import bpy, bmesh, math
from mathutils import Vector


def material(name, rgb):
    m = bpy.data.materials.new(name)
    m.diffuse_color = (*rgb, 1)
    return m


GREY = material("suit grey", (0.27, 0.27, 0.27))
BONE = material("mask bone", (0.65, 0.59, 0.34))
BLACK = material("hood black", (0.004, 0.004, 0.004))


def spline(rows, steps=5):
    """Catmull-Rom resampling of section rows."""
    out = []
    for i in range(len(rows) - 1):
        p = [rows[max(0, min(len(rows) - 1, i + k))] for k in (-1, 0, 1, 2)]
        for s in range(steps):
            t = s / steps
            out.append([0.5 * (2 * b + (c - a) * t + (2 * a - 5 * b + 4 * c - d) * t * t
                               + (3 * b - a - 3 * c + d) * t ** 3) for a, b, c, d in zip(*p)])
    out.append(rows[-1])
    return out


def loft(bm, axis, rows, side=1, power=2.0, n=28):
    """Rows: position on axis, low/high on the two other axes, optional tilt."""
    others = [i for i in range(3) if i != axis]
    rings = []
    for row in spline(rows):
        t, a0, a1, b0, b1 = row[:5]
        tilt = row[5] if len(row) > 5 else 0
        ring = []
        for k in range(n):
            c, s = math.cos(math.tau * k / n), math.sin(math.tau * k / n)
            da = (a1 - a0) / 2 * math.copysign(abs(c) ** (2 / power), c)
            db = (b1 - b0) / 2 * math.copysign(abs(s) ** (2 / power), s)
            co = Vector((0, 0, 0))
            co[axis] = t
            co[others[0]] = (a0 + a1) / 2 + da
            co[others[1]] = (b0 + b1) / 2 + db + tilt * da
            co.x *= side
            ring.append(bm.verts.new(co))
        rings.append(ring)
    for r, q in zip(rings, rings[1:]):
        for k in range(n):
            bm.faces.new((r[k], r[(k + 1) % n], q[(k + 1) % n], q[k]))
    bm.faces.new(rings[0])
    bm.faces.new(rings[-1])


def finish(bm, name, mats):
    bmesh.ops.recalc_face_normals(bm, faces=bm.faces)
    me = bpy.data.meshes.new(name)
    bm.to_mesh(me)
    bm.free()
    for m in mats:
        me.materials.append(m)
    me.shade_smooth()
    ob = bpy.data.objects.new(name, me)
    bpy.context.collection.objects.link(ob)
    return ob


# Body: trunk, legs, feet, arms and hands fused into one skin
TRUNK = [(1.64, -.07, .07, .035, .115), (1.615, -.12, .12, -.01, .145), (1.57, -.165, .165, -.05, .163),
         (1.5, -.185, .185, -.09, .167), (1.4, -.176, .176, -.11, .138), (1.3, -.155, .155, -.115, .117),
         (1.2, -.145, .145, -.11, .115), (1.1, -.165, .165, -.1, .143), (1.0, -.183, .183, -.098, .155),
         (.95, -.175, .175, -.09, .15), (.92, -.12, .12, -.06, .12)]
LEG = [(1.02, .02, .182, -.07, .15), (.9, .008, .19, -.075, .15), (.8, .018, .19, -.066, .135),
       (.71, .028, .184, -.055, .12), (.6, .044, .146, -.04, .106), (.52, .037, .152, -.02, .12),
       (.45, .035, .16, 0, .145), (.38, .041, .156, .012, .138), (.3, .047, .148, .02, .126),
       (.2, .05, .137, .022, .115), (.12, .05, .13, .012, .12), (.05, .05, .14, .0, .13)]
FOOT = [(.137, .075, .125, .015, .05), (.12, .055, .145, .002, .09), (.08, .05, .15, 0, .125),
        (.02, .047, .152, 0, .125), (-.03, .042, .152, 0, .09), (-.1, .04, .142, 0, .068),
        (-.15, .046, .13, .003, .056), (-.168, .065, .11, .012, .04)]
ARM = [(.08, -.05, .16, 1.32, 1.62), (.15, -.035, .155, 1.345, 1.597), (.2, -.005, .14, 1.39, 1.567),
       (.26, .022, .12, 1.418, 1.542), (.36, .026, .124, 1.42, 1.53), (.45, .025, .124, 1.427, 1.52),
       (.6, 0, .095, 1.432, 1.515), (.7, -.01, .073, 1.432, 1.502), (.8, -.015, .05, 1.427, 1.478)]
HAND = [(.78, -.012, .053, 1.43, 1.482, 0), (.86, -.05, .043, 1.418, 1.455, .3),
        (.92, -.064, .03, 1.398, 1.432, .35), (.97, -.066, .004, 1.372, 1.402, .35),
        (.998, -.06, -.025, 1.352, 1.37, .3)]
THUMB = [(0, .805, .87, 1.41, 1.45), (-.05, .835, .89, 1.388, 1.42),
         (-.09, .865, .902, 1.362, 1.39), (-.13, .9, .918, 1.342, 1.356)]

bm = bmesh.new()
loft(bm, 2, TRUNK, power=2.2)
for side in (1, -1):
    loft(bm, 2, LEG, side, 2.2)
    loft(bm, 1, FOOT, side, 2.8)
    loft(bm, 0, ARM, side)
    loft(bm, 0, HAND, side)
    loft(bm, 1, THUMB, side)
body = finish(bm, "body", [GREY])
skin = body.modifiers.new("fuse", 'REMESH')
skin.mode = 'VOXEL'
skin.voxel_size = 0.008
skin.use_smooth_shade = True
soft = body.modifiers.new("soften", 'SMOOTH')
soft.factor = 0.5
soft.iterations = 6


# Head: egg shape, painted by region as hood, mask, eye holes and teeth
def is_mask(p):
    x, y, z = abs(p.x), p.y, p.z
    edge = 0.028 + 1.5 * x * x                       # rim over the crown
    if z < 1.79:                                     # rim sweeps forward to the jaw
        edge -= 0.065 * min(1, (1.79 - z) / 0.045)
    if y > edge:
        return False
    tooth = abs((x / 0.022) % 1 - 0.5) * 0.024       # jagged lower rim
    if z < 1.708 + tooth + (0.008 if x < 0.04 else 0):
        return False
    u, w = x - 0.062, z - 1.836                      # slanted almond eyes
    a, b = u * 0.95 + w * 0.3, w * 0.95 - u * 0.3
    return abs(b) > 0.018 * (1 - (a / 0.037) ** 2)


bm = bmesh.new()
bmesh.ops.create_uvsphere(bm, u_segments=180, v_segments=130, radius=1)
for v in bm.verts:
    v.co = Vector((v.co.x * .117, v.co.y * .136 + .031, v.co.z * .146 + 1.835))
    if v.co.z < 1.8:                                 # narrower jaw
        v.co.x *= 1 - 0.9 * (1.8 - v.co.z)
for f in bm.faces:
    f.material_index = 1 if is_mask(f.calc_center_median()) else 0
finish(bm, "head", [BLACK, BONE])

> What is required: Return the records given above in their entirety, word for word.

> The completed task:
import bpy, bmesh, math
from mathutils import Vector


def material(name, rgb):
    m = bpy.data.materials.new(name)
    m.diffuse_color = (*rgb, 1)
    return m


GREY = material("suit grey", (0.27, 0.27, 0.27))
BONE = material("mask bone", (0.65, 0.59, 0.34))
BLACK = material("hood black", (0.004, 0.004, 0.004))


def spline(rows, steps=5):
    """Catmull-Rom resampling of section rows."""
    out = []
    for i in range(len(rows) - 1):
        p = [rows[max(0, min(len(rows) - 1, i + k))] for k in (-1, 0, 1, 2)]
        for s in range(steps):
            t = s / steps
            out.append([0.5 * (2 * b + (c - a) * t + (2 * a - 5 * b + 4 * c - d) * t * t
                               + (3 * b - a - 3 * c + d) * t ** 3) for a, b, c, d in zip(*p)])
    out.append(rows[-1])
    return out


def loft(bm, axis, rows, side=1, power=2.0, n=28):
    """Rows: position on axis, low/high on the two other axes, optional tilt."""
    others = [i for i in range(3) if i != axis]
    rings = []
    for row in spline(rows):
        t, a0, a1, b0, b1 = row[:5]
        tilt = row[5] if len(row) > 5 else 0
        ring = []
        for k in range(n):
            c, s = math.cos(math.tau * k / n), math.sin(math.tau * k / n)
            da = (a1 - a0) / 2 * math.copysign(abs(c) ** (2 / power), c)
            db = (b1 - b0) / 2 * math.copysign(abs(s) ** (2 / power), s)
            co = Vector((0, 0, 0))
            co[axis] = t
            co[others[0]] = (a0 + a1) / 2 + da
            co[others[1]] = (b0 + b1) / 2 + db + tilt * da
            co.x *= side
            ring.append(bm.verts.new(co))
        rings.append(ring)
    for r, q in zip(rings, rings[1:]):
        for k in range(n):
            bm.faces.new((r[k], r[(k + 1) % n], q[(k + 1) % n], q[k]))
    bm.faces.new(rings[0])
    bm.faces.new(rings[-1])


def finish(bm, name, mats):
    bmesh.ops.recalc_face_normals(bm, faces=bm.faces)
    me = bpy.data.meshes.new(name)
    bm.to_mesh(me)
    bm.free()
    for m in mats:
        me.materials.append(m)
    me.shade_smooth()
    ob = bpy.data.objects.new(name, me)
    bpy.context.collection.objects.link(ob)
    return ob


# Body: trunk, legs, feet, arms and hands fused into one skin
TRUNK = [(1.64, -.07, .07, .035, .115), (1.615, -.12, .12, -.01, .145), (1.57, -.165, .165, -.05, .163),
         (1.5, -.185, .185, -.09, .167), (1.4, -.176, .176, -.11, .138), (1.3, -.155, .155, -.115, .117),
         (1.2, -.145, .145, -.11, .115), (1.1, -.165, .165, -.1, .143), (1.0, -.183, .183, -.098, .155),
         (.95, -.175, .175, -.09, .15), (.92, -.12, .12, -.06, .12)]
LEG = [(1.02, .02, .182, -.07, .15), (.9, .008, .19, -.075, .15), (.8, .018, .19, -.066, .135),
       (.71, .028, .184, -.055, .12), (.6, .044, .146, -.04, .106), (.52, .037, .152, -.02, .12),
       (.45, .035, .16, 0, .145), (.38, .041, .156, .012, .138), (.3, .047, .148, .02, .126),
       (.2, .05, .137, .022, .115), (.12, .05, .13, .012, .12), (.05, .05, .14, .0, .13)]
FOOT = [(.137, .075, .125, .015, .05), (.12, .055, .145, .002, .09), (.08, .05, .15, 0, .125),
        (.02, .047, .152, 0, .125), (-.03, .042, .152, 0, .09), (-.1, .04, .142, 0, .068),
        (-.15, .046, .13, .003, .056), (-.168, .065, .11, .012, .04)]
ARM = [(.08, -.05, .16, 1.32, 1.62), (.15, -.035, .155, 1.345, 1.597), (.2, -.005, .14, 1.39, 1.567),
       (.26, .022, .12, 1.418, 1.542), (.36, .026, .124, 1.42, 1.53), (.45, .025, .124, 1.427, 1.52),
       (.6, 0, .095, 1.432, 1.515), (.7, -.01, .073, 1.432, 1.502), (.8, -.015, .05, 1.427, 1.478)]
HAND = [(.78, -.012, .053, 1.43, 1.482, 0), (.86, -.05, .043, 1.418, 1.455, .3),
        (.92, -.064, .03, 1.398, 1.432, .35), (.97, -.066, .004, 1.372, 1.402, .35),
        (.998, -.06, -.025, 1.352, 1.37, .3)]
THUMB = [(0, .805, .87, 1.41, 1.45), (-.05, .835, .89, 1.388, 1.42),
         (-.09, .865, .902, 1.362, 1.39), (-.13, .9, .918, 1.342, 1.356)]

bm = bmesh.new()
loft(bm, 2, TRUNK, power=2.2)
for side in (1, -1):
    loft(bm, 2, LEG, side, 2.2)
    loft(bm, 1, FOOT, side, 2.8)
    loft(bm, 0, ARM, side)
    loft(bm, 0, HAND, side)
    loft(bm, 1, THUMB, side)
body = finish(bm, "body", [GREY])
skin = body.modifiers.new("fuse", 'REMESH')
skin.mode = 'VOXEL'
skin.voxel_size = 0.008
skin.use_smooth_shade = True
soft = body.modifiers.new("soften", 'SMOOTH')
soft.factor = 0.5
soft.iterations = 6


# Head: egg shape, painted by region as hood, mask, eye holes and teeth
def is_mask(p):
    x, y, z = abs(p.x), p.y, p.z
    edge = 0.028 + 1.5 * x * x                       # rim over the crown
    if z < 1.79:                                     # rim sweeps forward to the jaw
        edge -= 0.065 * min(1, (1.79 - z) / 0.045)
    if y > edge:
        return False
    tooth = abs((x / 0.022) % 1 - 0.5) * 0.024       # jagged lower rim
    if z < 1.708 + tooth + (0.008 if x < 0.04 else 0):
        return False
    u, w = x - 0.062, z - 1.836                      # slanted almond eyes
    a, b = u * 0.95 + w * 0.3, w * 0.95 - u * 0.3
    return abs(b) > 0.018 * (1 - (a / 0.037) ** 2)


bm = bmesh.new()
bmesh.ops.create_uvsphere(bm, u_segments=180, v_segments=130, radius=1)
for v in bm.verts:
    v.co = Vector((v.co.x * .117, v.co.y * .136 + .031, v.co.z * .146 + 1.835))
    if v.co.z < 1.8:                                 # narrower jaw
        v.co.x *= 1 - 0.9 * (1.8 - v.co.z)
for f in bm.faces:
    f.material_index = 1 if is_mask(f.calc_center_median()) else 0
finish(bm, "head", [BLACK, BONE])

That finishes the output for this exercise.